But wait — Now we have to find Nozslop and Márkó. We know they are in the same Megye, or County (otherwise, that would usually be noted on the birth record), but where exactly?
To answer that question, I now introduce one of my favorite sites: Mapire.
Mapire enables the user to navigate historical maps of the Habsburg empire using state-of-the art technologies including Google Maps, Google Earth and OpenStreetMap. The main goal is to create an international collaboration to make this content available to the world in a common interface using latest GIS features.2
From the home page, there is a list of several map formats. I usually choose the very last one, Cadastral maps (XIX. century). Enter a location into the search box. I’ll try Bakonyszentkiraly (Mapire has a fuzzy lookup that accepts accented or non-accented letters interchangeably).
Above is the image using the cadastral map view. What is a cadastral map? This site explains it a lot better than I can.
Below is the same location, as it looks today, without any of the fancy historical map layers.
And right next to the blue dot it says Bakonyszentkirály.

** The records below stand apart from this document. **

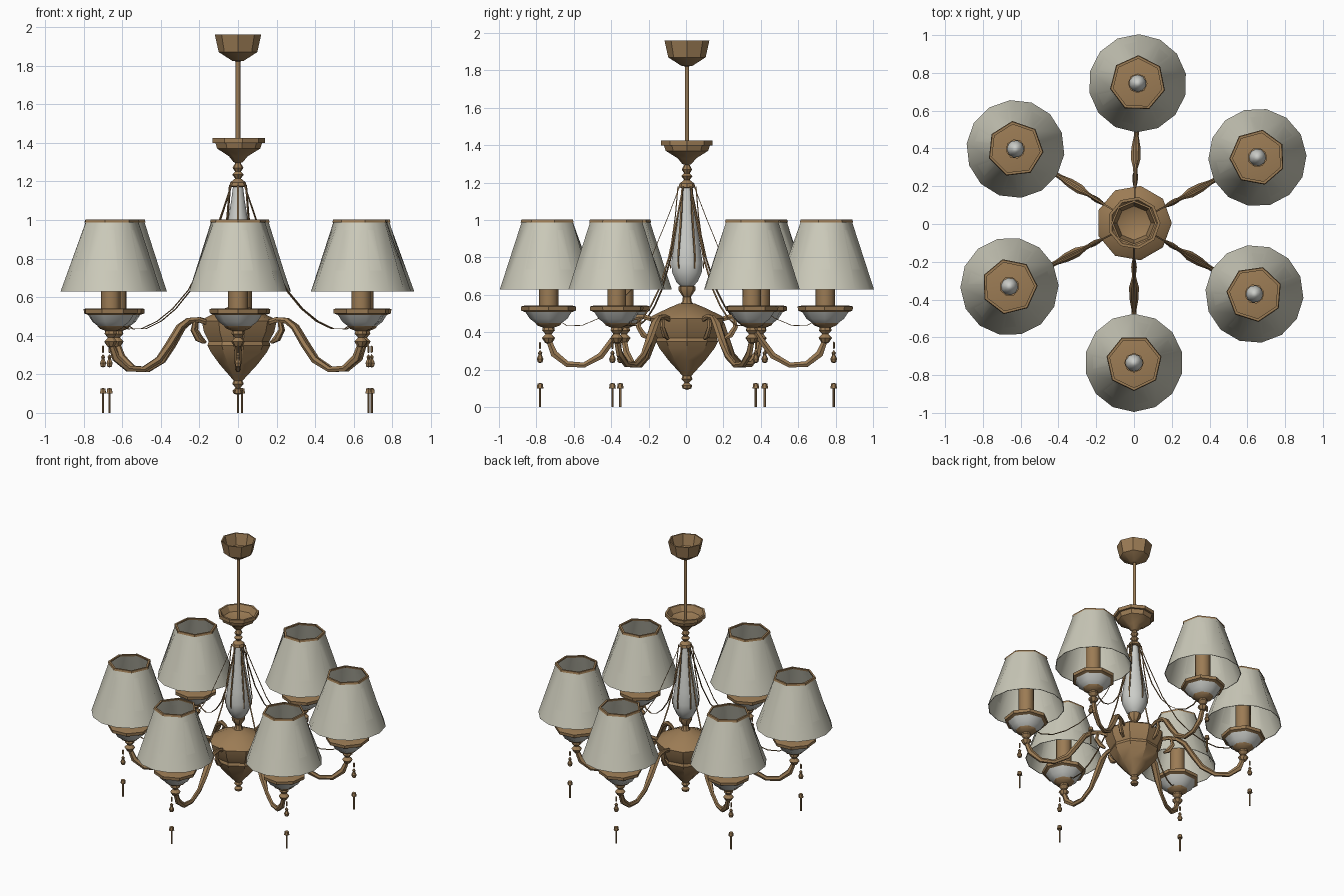
import bpy, bmesh, math
from mathutils import Vector

cube = bpy.data.objects.get("Cube")
if cube:
    bpy.data.objects.remove(cube)

CENTRE = Vector((0, 0.005, 0))
LAMP_R = 0.74
ARM_ANGLES = (28, 88.5, 148, 207, 270, 329.5)


def material(name, rgb):
    m = bpy.data.materials.new(name)
    m.use_nodes = True
    m.diffuse_color = (*rgb, 1)
    bsdf = m.node_tree.nodes["Principled BSDF"]
    bsdf.inputs["Base Color"].default_value = (*rgb, 1)
    bsdf.inputs["Roughness"].default_value = 0.7
    return m


BRONZE = material("antique bronze", (0.33, 0.2, 0.09))
FABRIC = material("cream fabric", (0.6, 0.59, 0.49))
GLASS = material("pale glass", (0.6, 0.61, 0.58))


def finish(bm, name, mat, angle):
    bmesh.ops.remove_doubles(bm, verts=bm.verts[:], dist=1e-5)
    me = bpy.data.meshes.new(name)
    bm.to_mesh(me)
    bm.free()
    me.materials.append(mat)
    me.shade_smooth()
    me.set_sharp_from_angle(angle=math.radians(angle))
    return me


def lathe(name, profile, sides, mat, x=0.0, angle=30, pinch=False):
    """Spin (radius, height) points, listed upward along the outside."""
    bm = bmesh.new()
    rings = []
    for r, z in profile:
        ring = []
        for j in range(sides):
            a = math.tau * j / sides
            # Pinched tops have half as many corners as the hem
            k = math.cos(math.tau / sides) if pinch and z > 0.9 and j % 2 else 1
            ring.append(bm.verts.new((x + r * k * math.cos(a), r * k * math.sin(a), z)))
        rings.append(ring)
    for low, high in zip(rings, rings[1:]):
        for j in range(sides):
            n = (j + 1) % sides
            bm.faces.new((low[j], low[n], high[n], high[j]))
    return finish(bm, name, mat, angle)


def sweep(name, path, mat, sides=6, angle=30):
    """Tube in the XZ plane through (x, z, half width, half thickness)."""
    bm = bmesh.new()
    rings = []
    for i, (x, z, w, t) in enumerate(path):
        a, b = path[max(i - 1, 0)], path[min(i + 1, len(path) - 1)]
        d = Vector((b[0] - a[0], 0, b[1] - a[1])).normalized()
        normal = Vector((-d.z, 0, d.x))
        ring = []
        for j in range(sides):
            c = math.tau * (j + 0.5) / sides
            offset = normal * t * math.cos(c) + Vector((0, w * math.sin(c), 0))
            ring.append(bm.verts.new(Vector((x, 0, z)) + offset))
        rings.append(ring)
    for low, high in zip(rings, rings[1:]):
        for j in range(sides):
            n = (j + 1) % sides
            bm.faces.new((low[j], low[n], high[n], high[j]))
    bm.faces.new(rings[0][::-1])
    bm.faces.new(rings[-1])
    bmesh.ops.recalc_face_normals(bm, faces=bm.faces[:])
    return finish(bm, name, mat, angle)


def place(me, degrees=0.0):
    ob = bpy.data.objects.new(me.name, me)
    ob.location = CENTRE
    ob.rotation_euler.z = math.radians(degrees)
    bpy.context.collection.objects.link(ob)
    return ob


def around(me):
    for a in ARM_ANGLES:
        place(me, a)


# Ceiling cup, rod and open dish
place(lathe("ceiling_cup", [(0, 1.82), (0.03, 1.825), (0.1, 1.87), (0.12, 1.96),
                            (0.11, 1.96), (0.09, 1.88), (0, 1.84)], 8, BRONZE))
place(lathe("hanging_rod", [(0.012, 1.3), (0.012, 1.84)], 6, BRONZE, angle=70))
place(lathe("upper_dish", [(0, 1.29), (0.025, 1.3), (0.05, 1.33), (0.115, 1.37), (0.125, 1.4),
                           (0.14, 1.4), (0.14, 1.425), (0.125, 1.425), (0.1, 1.385), (0, 1.35)],
            9, BRONZE))

# Central column
place(lathe("column_neck", [(0, 1.165), (0.045, 1.175), (0.04, 1.195), (0.015, 1.215),
                            (0.03, 1.235), (0.015, 1.25), (0.028, 1.27), (0.012, 1.3)], 8, BRONZE))
place(lathe("column_vase", [(0.035, 0.645), (0.06, 0.67), (0.083, 0.72), (0.088, 0.77),
                            (0.075, 0.86), (0.055, 0.98), (0.035, 1.1), (0.025, 1.18)],
            10, GLASS, angle=50))
around(sweep("vase_rib", [(0.088, 0.74, 0.004, 0.004), (0.092, 0.8, 0.006, 0.004),
                          (0.079, 0.9, 0.007, 0.004), (0.062, 1.02, 0.007, 0.004),
                          (0.048, 1.18, 0.006, 0.004)], BRONZE, 4))
place(lathe("column_collar", [(0.05, 0.53), (0.025, 0.565), (0.022, 0.59), (0.045, 0.625),
                              (0.046, 0.645), (0, 0.655)], 8, BRONZE))

# Central bowl and finial
place(lathe("central_bowl", [(0.022, 0.165), (0.04, 0.185), (0.1, 0.25), (0.15, 0.315),
                             (0.168, 0.35), (0.162, 0.37), (0.188, 0.42), (0.2, 0.475),
                             (0.185, 0.49), (0.1, 0.53), (0.04, 0.555), (0, 0.555)], 9, BRONZE))
place(lathe("bottom_finial", [(0, 0.092), (0.024, 0.1), (0.028, 0.115), (0.012, 0.13),
                              (0.03, 0.15), (0.022, 0.17)], 8, BRONZE))

# Curved arms with a curl beside the bowl
around(sweep("arm", [(0.17, 0.465, 0.008, 0.014), (0.23, 0.483, 0.009, 0.015),
                     (0.29, 0.478, 0.012, 0.017), (0.34, 0.445, 0.026, 0.017),
                     (0.4, 0.355, 0.024, 0.019), (0.46, 0.275, 0.013, 0.02),
                     (0.55, 0.225, 0.014, 0.016), (0.64, 0.23, 0.016, 0.018),
                     (0.71, 0.285, 0.018, 0.022), (LAMP_R, 0.36, 0.016, 0.016)], BRONZE))
around(sweep("arm_curl", [(0.2, 0.365, 0.01, 0.008), (0.232, 0.385, 0.015, 0.018),
                          (0.26, 0.43, 0.013, 0.015), (0.25, 0.48, 0.009, 0.01)], BRONZE))

# Swagged strands from the column to the lamps
around(sweep("strand", [(r, z, 0.006, 0.0025) for r, z in
                        ((0.035, 1.19), (0.1, 1.02), (0.19, 0.8), (0.29, 0.635), (0.38, 0.54),
                         (0.47, 0.475), (0.56, 0.437), (0.64, 0.435), (0.7, 0.47))], BRONZE, 4))

# Lamp holders: socket, glass bowl, rim, candle and bulb
around(lathe("lamp_socket", [(0, 0.335), (0.02, 0.345), (0.036, 0.37), (0.016, 0.39),
                             (0.034, 0.41), (0.03, 0.425), (0.06, 0.437), (0.072, 0.45)],
             8, BRONZE, LAMP_R))
around(lathe("lamp_bowl", [(0.066, 0.447), (0.1, 0.472), (0.128, 0.515)],
             8, GLASS, LAMP_R, 50))
around(lathe("lamp_rim", [(0.125, 0.508), (0.146, 0.516), (0.148, 0.538), (0.13, 0.542),
                          (0, 0.542)], 8, BRONZE, LAMP_R))
around(lathe("candle_tube", [(0.052, 0.54), (0.052, 0.79), (0, 0.79)], 8, BRONZE, LAMP_R, 50))
around(lathe("bulb", [(0.025, 0.79), (0.042, 0.82), (0.046, 0.85), (0.036, 0.89), (0.016, 0.92),
                      (0, 0.925)], 10, GLASS, LAMP_R, 60))

# Tapered fabric shades with a bronze top edge
around(lathe("lamp_shade", [(0.26, 0.63), (0.14, 1.0), (0.136, 1.0), (0.256, 0.63), (0.26, 0.63)],
             14, FABRIC, LAMP_R, 45, True))
around(lathe("shade_trim", [(0.149, 0.988), (0.145, 1.002), (0.131, 1.002), (0.135, 0.988)],
             14, BRONZE, LAMP_R, 45, True))

# Hanging pendants below each lamp, in separate pieces
PENDANT_R = 0.785
around(lathe("pendant_link", [(0, 0.31), (0.006, 0.315), (0.006, 0.345), (0, 0.35)],
             5, BRONZE, PENDANT_R))
around(lathe("pendant_drop", [(0, 0.235), (0.013, 0.24), (0.018, 0.258), (0.008, 0.28),
                              (0.012, 0.29), (0, 0.305)], 6, BRONZE, PENDANT_R))
around(lathe("pendant_stick", [(0, 0), (0.006, 0), (0.006, 0.1), (0.018, 0.1), (0.014, 0.125),
                               (0, 0.13)], 6, BRONZE, PENDANT_R))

Yes, we could have skipped searching the village lists and gone right to the map, but the map won’t tell us the parish location. Mapire is fantastic, but it wouldn’t have brought us to Csesznek. It will, however, show us where Nozslop and Márkó are.
Often, the parents’ birthplace will be fairly close to where their children are born. Janos’ parents are unusual in that they were not born near each other or near the birthplace of their son. Once I find the villages in the cadastral view, I switch back to the standard view to show the distances.
Each of Janos’ parents was born more than 25km from where Janos was born.
The next step would be to follow Janos’ parents back to their home villages, but we need to locate their marriage record first. Usually, the spouses’ ages and the names of their parents will be listed. Also, Janos’ birth record was pretty simple and easy to read, but many are not. In situations where birth records include a sentence or two in the notes section, it’s good to know how to translate some commonly-used words (a topic I’ll be covering in my next post).
Oh and in case you were wondering, my friend Michelle and I both took DNA tests and we do share some small bits of identical DNA, but not enough for our grandfathers to have been closely related.
The villages of Noszlop and Márkó are each about 85km from the birthplace of my great-grandfather. That’s nearly the distance from NYC to Princeton, NJ, or the distance from Milwaukee to Sheboyan, WI. It doesn’t seem far, but before railways, streetcars, and other forms of industrialized transportation, 85 km was quite a trek. Maybe one day, I’ll figure out our common ancestor, but it’s probably going to be someone who was born in the early 1700s.